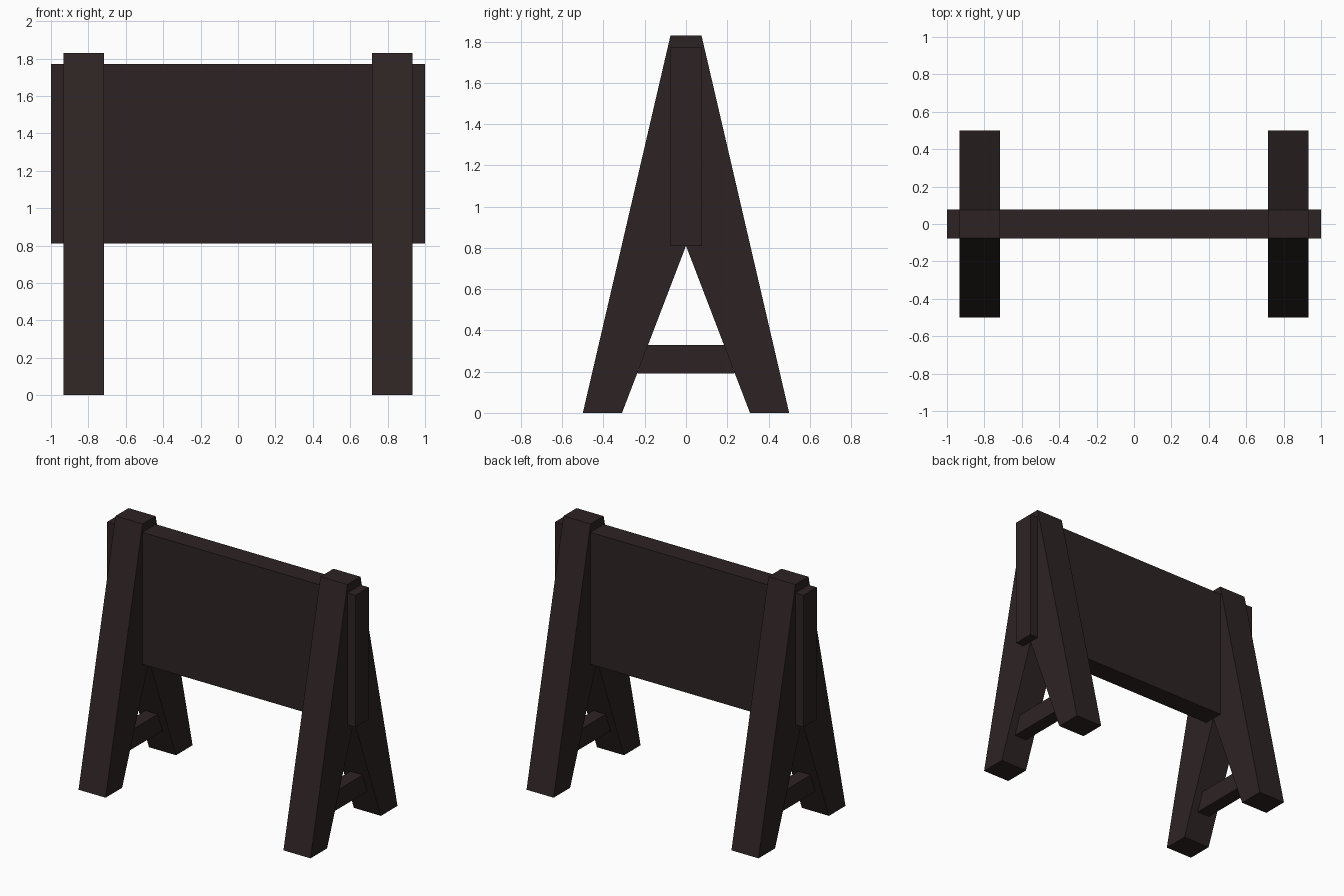
import bpy

if "Cube" in bpy.data.objects:
    bpy.data.objects.remove(bpy.data.objects["Cube"])

wood = bpy.data.materials.new("dark brown wood")
wood.diffuse_color = (0.027, 0.0175, 0.0175, 1)
wood.use_nodes = True
wood.node_tree.nodes["Principled BSDF"].inputs["Base Color"].default_value = wood.diffuse_color


def extrude_x(name, profile, x0, x1):
    """Prism from a (y, z) profile, extruded along x."""
    n = len(profile)
    verts = [(x, y, z) for x in (x0, x1) for y, z in profile]
    faces = [tuple(reversed(range(n))), tuple(range(n, 2 * n))]
    faces += [(i, (i + 1) % n, n + (i + 1) % n, n + i) for i in range(n)]
    mesh = bpy.data.meshes.new(name)
    mesh.from_pydata(verts, [], faces)
    mesh.materials.append(wood)
    obj = bpy.data.objects.new(name, mesh)
    bpy.context.collection.objects.link(obj)
    return obj


# A-shaped leg pair, counter-clockwise seen from the right
a_frame = [(-0.5, 0), (-0.31, 0), (0, 0.81), (0.31, 0), (0.5, 0),
           (0.075, 1.83), (-0.075, 1.83)]
# Crossbar ends follow the inner slope of the legs
crossbar = [(-0.237, 0.19), (0.237, 0.19), (0.184, 0.33), (-0.184, 0.33)]
# Broad upright board
board = [(-0.077, 0.81), (0.077, 0.81), (0.077, 1.77), (-0.077, 1.77)]

for side, cx in (("left", -0.825), ("right", 0.825)):
    extrude_x(side + "_leg_frame", a_frame, cx - 0.109, cx + 0.109)
    extrude_x(side + "_crossbar", crossbar, cx - 0.05, cx + 0.05)

extrude_x("barrier_board", board, -1, 1)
+ + + + + + +
** WHAT YOU SHOULD DO **
Give the data above again exactly. Leave the pictures out.

** SOLUTION TO THIS EXERCISE **
import bpy

if "Cube" in bpy.data.objects:
    bpy.data.objects.remove(bpy.data.objects["Cube"])

wood = bpy.data.materials.new("dark brown wood")
wood.diffuse_color = (0.027, 0.0175, 0.0175, 1)
wood.use_nodes = True
wood.node_tree.nodes["Principled BSDF"].inputs["Base Color"].default_value = wood.diffuse_color


def extrude_x(name, profile, x0, x1):
    """Prism from a (y, z) profile, extruded along x."""
    n = len(profile)
    verts = [(x, y, z) for x in (x0, x1) for y, z in profile]
    faces = [tuple(reversed(range(n))), tuple(range(n, 2 * n))]
    faces += [(i, (i + 1) % n, n + (i + 1) % n, n + i) for i in range(n)]
    mesh = bpy.data.meshes.new(name)
    mesh.from_pydata(verts, [], faces)
    mesh.materials.append(wood)
    obj = bpy.data.objects.new(name, mesh)
    bpy.context.collection.objects.link(obj)
    return obj


# A-shaped leg pair, counter-clockwise seen from the right
a_frame = [(-0.5, 0), (-0.31, 0), (0, 0.81), (0.31, 0), (0.5, 0),
           (0.075, 1.83), (-0.075, 1.83)]
# Crossbar ends follow the inner slope of the legs
crossbar = [(-0.237, 0.19), (0.237, 0.19), (0.184, 0.33), (-0.184, 0.33)]
# Broad upright board
board = [(-0.077, 0.81), (0.077, 0.81), (0.077, 1.77), (-0.077, 1.77)]

for side, cx in (("left", -0.825), ("right", 0.825)):
    extrude_x(side + "_leg_frame", a_frame, cx - 0.109, cx + 0.109)
    extrude_x(side + "_crossbar", crossbar, cx - 0.05, cx + 0.05)

extrude_x("barrier_board", board, -1, 1)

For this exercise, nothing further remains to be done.